The first objective is to provide 4,000 key community members with training and resources over the 4-year project to serve as first responders who can administer naloxone for the emergency treatment and reversal of an opioid overdose. The second objective is to establish 150 naloxone access points across the City of Detroit. DHD will accomplish this, in part, by increasing the number of pharmacies registered under the Naloxone Standing Order from MDHHS. The U-M evaluation team will consult and assist DHD partners with the development of an interactive naloxone access point map to host on the DHD website. The third objective is to establish processes and protocols for referral to opioid use disorder treatment and recovery communities, including establishing an opiate emergency directory.

To this end, DHD will develop and publish a resource guide of local recovery service organizations. A key component of naloxone training is to equip community first responders with the knowledge and resources to refer individuals with an opioid use disorder to treatment and wraparound services. DHD, in collaboration with Wayne State University’s Center for Urban Studies, will establish and disseminate protocols for warm handoffs, including trauma-informed guidelines, between community first responders, clinicians, and treatment/wraparound service partners.

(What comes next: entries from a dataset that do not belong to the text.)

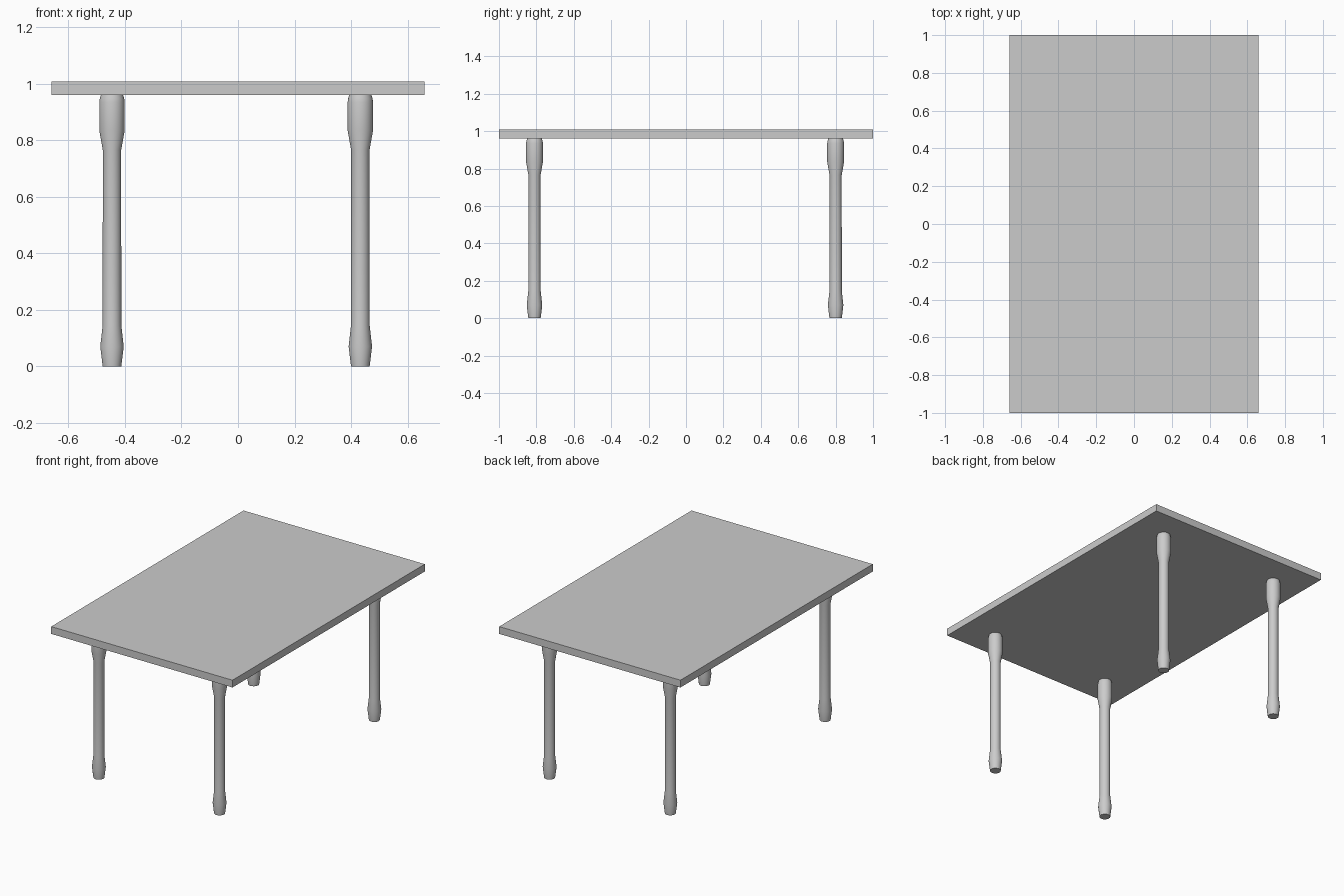
import bpy, bmesh, math

if "Cube" in bpy.data.objects:
    bpy.data.objects.remove(bpy.data.objects["Cube"])

# Turned leg profile: (radius, height)
PROFILE = [(0.033, 0.0), (0.0415, 0.07), (0.033, 0.145), (0.0325, 0.765),
           (0.045, 0.835), (0.045, 0.935), (0.043, 0.948), (0.039, 0.961)]
SIDES = 32


def turned_leg(name, x, y):
    bm = bmesh.new()
    rings = []
    for r, z in PROFILE:
        rings.append([bm.verts.new((r * math.cos(2 * math.pi * i / SIDES),
                                    r * math.sin(2 * math.pi * i / SIDES), z))
                      for i in range(SIDES)])
    for a, b in zip(rings, rings[1:]):
        for i in range(SIDES):
            j = (i + 1) % SIDES
            bm.faces.new((a[i], a[j], b[j], b[i])).smooth = True
    bm.faces.new(rings[0][::-1])
    bm.faces.new(rings[-1])
    # Keep the turned ridges and end caps crisp
    for e in bm.edges:
        if e.calc_face_angle(0) > math.radians(30):
            e.smooth = False
    mesh = bpy.data.meshes.new(name)
    bm.to_mesh(mesh)
    bm.free()
    leg = bpy.data.objects.new(name, mesh)
    leg.location = (x, y, 0)
    bpy.context.collection.objects.link(leg)


# Table top slab
bpy.ops.mesh.primitive_cube_add(size=1, location=(0, 0, 0.984))
top = bpy.context.object
top.name = "table_top"
top.scale = (1.32, 2.0, 0.048)
bpy.ops.object.transform_apply(location=False, rotation=False, scale=True)

# Four legs
for side, x in (("left", -0.446), ("right", 0.433)):
    for end, y in (("front", -0.81), ("back", 0.80)):
        turned_leg(f"{end}_{side}_leg", x, y)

The objective of the referral protocol is to improve public safety, the relationship between the community and law enforcement, and leverage a public health response rather than a punitive approach to substance use disorder intervention. In complement to the three strategic objectives, DHD will launch a public education campaign regarding opioid overdose prevention, trauma-informed approaches to behavioral health, and ancillary resources available to the public. The U-M evaluation team will monitor all activities related to these objectives, draft annual reports to submit to SAMHSA, and develop visual data briefs detailing program progress.